Obesity: Rising obesity rates are another big issue and one that has some of the clearest consequences. Many diseases, including heart disease, diabetes and high blood pressure, are directly linked to obesity. Currently, 15 percent of the state’s ninth-grade boys and 12 percent of ninth-grade girls are at risk for being overweight, and physical activity in Minnesota high school seniors is 13.3 percent less than that of freshmen.
Violence: As has been made painfully clear by recent headlines, violence is common among adolescents today. Homicide is the third leading cause of teen deaths in Minnesota. As with early pregnancy, there are shocking racial disparities in homicide rates – African American males are more than five times as likely to die by homicide than members of any other social group.
“While gangs and fighting have been around for a long time, easy access to weapons and a de-sensitization to violence throughout our culture make aggressive behavior much more deadly,” said Eisenberg.
Public health officials are studying these health problems to see how they can be prevented. O’Brien refers to this kind of problem solving as “upstream intervention,” or deterring risk behavior before it occurs.
“I think the solutions are multilevel. There’s a lot we can do to give young people the skills to avoid risky behavior. There’s a lot we can do on the systems level—changing policies, offering better options in their environments,” said Sieving. “For example, things like limiting kids’ access to firearms, limiting the sale of firearms, is really critical.
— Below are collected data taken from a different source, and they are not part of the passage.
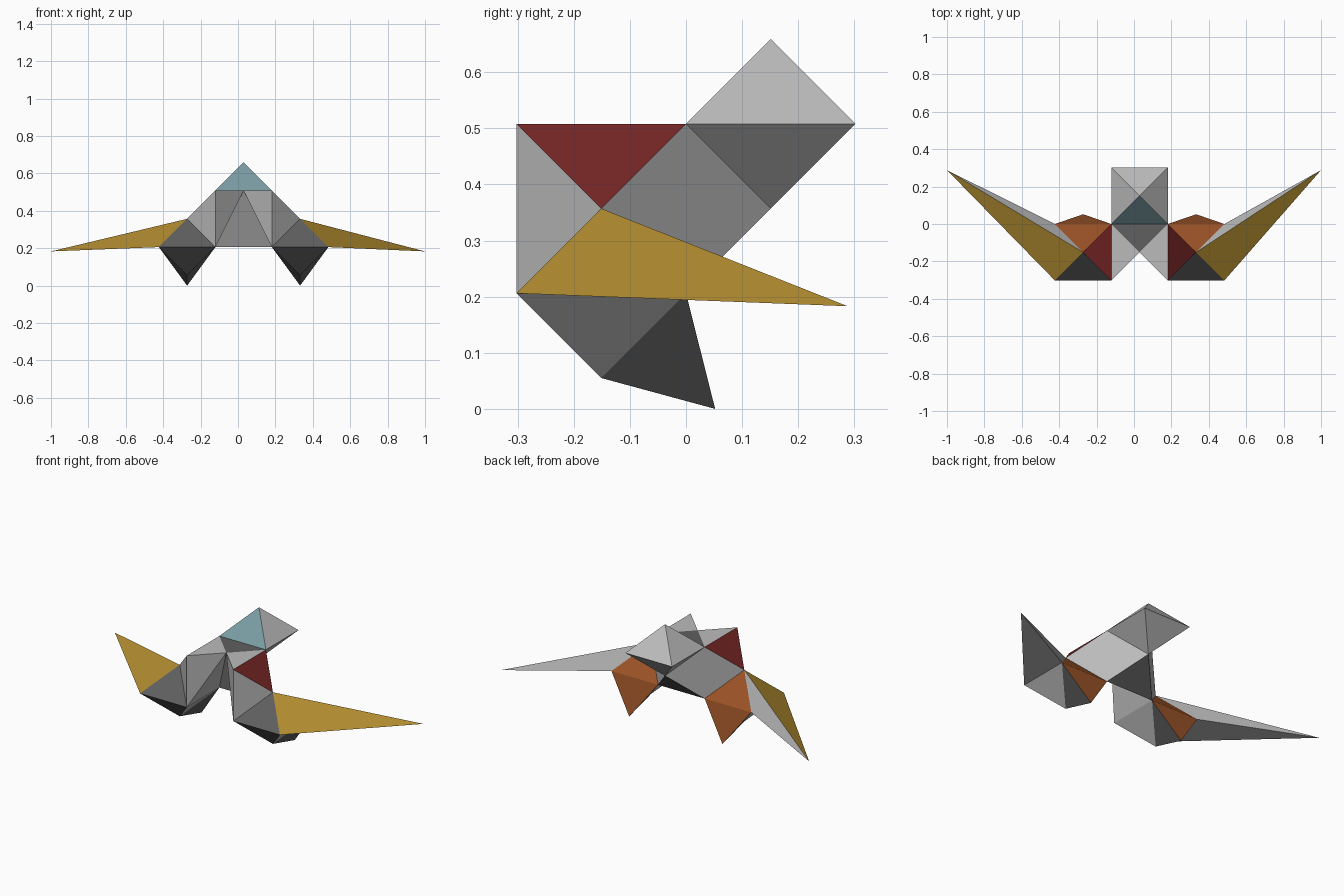
import bpy, bmesh
from mathutils import Vector

if "Cube" in bpy.data.objects:
    bpy.data.objects.remove(bpy.data.objects["Cube"])

U = 0.151           # half of the folding module
CX = 0.03           # body centre line
TOP, MID, LOW, BOT = 0.508, 0.357, 0.206, 0.055   # module heights


def material(name, rgb):
    m = bpy.data.materials.new(name)
    m.diffuse_color = (*rgb, 1)
    m.use_nodes = True
    m.node_tree.nodes["Principled BSDF"].inputs["Base Color"].default_value = m.diffuse_color
    return m


GREY = material("light grey", (0.50, 0.50, 0.50))
DARK = material("dark grey", (0.115, 0.115, 0.115))
TEAL = material("teal", (0.195, 0.337, 0.371))
GOLD = material("gold", (0.46, 0.27, 0.030))
RED = material("dark red", (0.178, 0.018, 0.018))
ORANGE = material("burnt orange", (0.319, 0.084, 0.02))


def solid(name, points, base, rules):
    """Faceted hull; faces take a colour by direction, None opens a joined face."""
    bm = bmesh.new()
    for p in points:
        bm.verts.new(p)
    bmesh.ops.convex_hull(bm, input=bm.verts[:])
    bmesh.ops.recalc_face_normals(bm, faces=bm.faces[:])
    mats, hidden = [base], []
    for f in bm.faces:
        f.normal_update()
        f.smooth = False
        for direction, mat in rules:
            if f.normal.dot(Vector(direction).normalized()) > 0.93:
                if mat is None:
                    hidden.append(f)
                else:
                    if mat not in mats:
                        mats.append(mat)
                    f.material_index = mats.index(mat)
                break
    bmesh.ops.delete(bm, geom=hidden, context='FACES')
    me = bpy.data.meshes.new(name)
    bm.to_mesh(me)
    bm.free()
    for m in mats:
        me.materials.append(m)
    ob = bpy.data.objects.new(name, me)
    bpy.context.collection.objects.link(ob)
    return ob


PM = (-U, U)

# Head: double pyramid with a coloured front
solid("head",
      [(CX + a, U + b, TOP) for a in PM for b in PM]
      + [(CX, U, TOP + U), (CX, U, MID)],
      GREY, [((0, -1, 1), TEAL), ((0, -1, -1), None)])

# Torso: upright square with a back point and a raised front point
solid("torso",
      [(CX + a, 0, z) for a in PM for z in (LOW, TOP)]
      + [(CX, U, MID), (CX, -U, TOP)],
      GREY, [((0, 1, 1), None), ((1, -1, 0), None), ((-1, -1, 0), None),
             ((0, 0, 1), DARK), ((0, 1, -1), DARK)])

for side, s, tip_x in (("left", -1, -1.0), ("right", 1, 1.0)):
    sx = CX + s * U          # shoulder plane
    lx = CX + s * 2 * U      # leg axis
    ox = CX + s * 3 * U      # outer leg edge

    # Shoulder: double pyramid on its side
    solid(side + "_shoulder",
          [(sx, y, z) for y in (-2 * U, 0) for z in (LOW, TOP)]
          + [(lx, -U, MID), (CX, -U, TOP)],
          GREY, [((s, 0, 1), RED), ((s, 0, -1), None), ((-s, 1, 0), None)])

    # Leg: double pyramid, dark in front and orange behind
    solid(side + "_leg",
          [(x, y, LOW) for x in (sx, ox) for y in (-2 * U, 0)]
          + [(lx, -U, MID), (lx, -U, BOT)],
          GREY, [((0, -1, 1), DARK), ((0, -1, -1), DARK), ((0, 1, 1), ORANGE),
                 ((0, 1, -1), None), ((1, 0, 1), None), ((-1, 0, 1), None)])

    # Foot: spike behind the leg
    solid(side + "_foot",
          [(sx, 0, LOW), (ox, 0, LOW), (lx, -U, BOT), (lx, 0.052, 0.0)],
          DARK, [((0, 0.97, 0.24), ORANGE), ((0, -1, 1), None)])

    # Wing: long swept spike
    solid(side + "_wing",
          [(lx, -U, MID), (ox, -2 * U, LOW), (ox, 0, LOW), (tip_x, 0.288, 0.183)],
          GREY, [((s * 0.43, -0.39, 0.82), GOLD), ((-s, 0, -1), None)])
Taking guns out of the environment makes the environment safer.”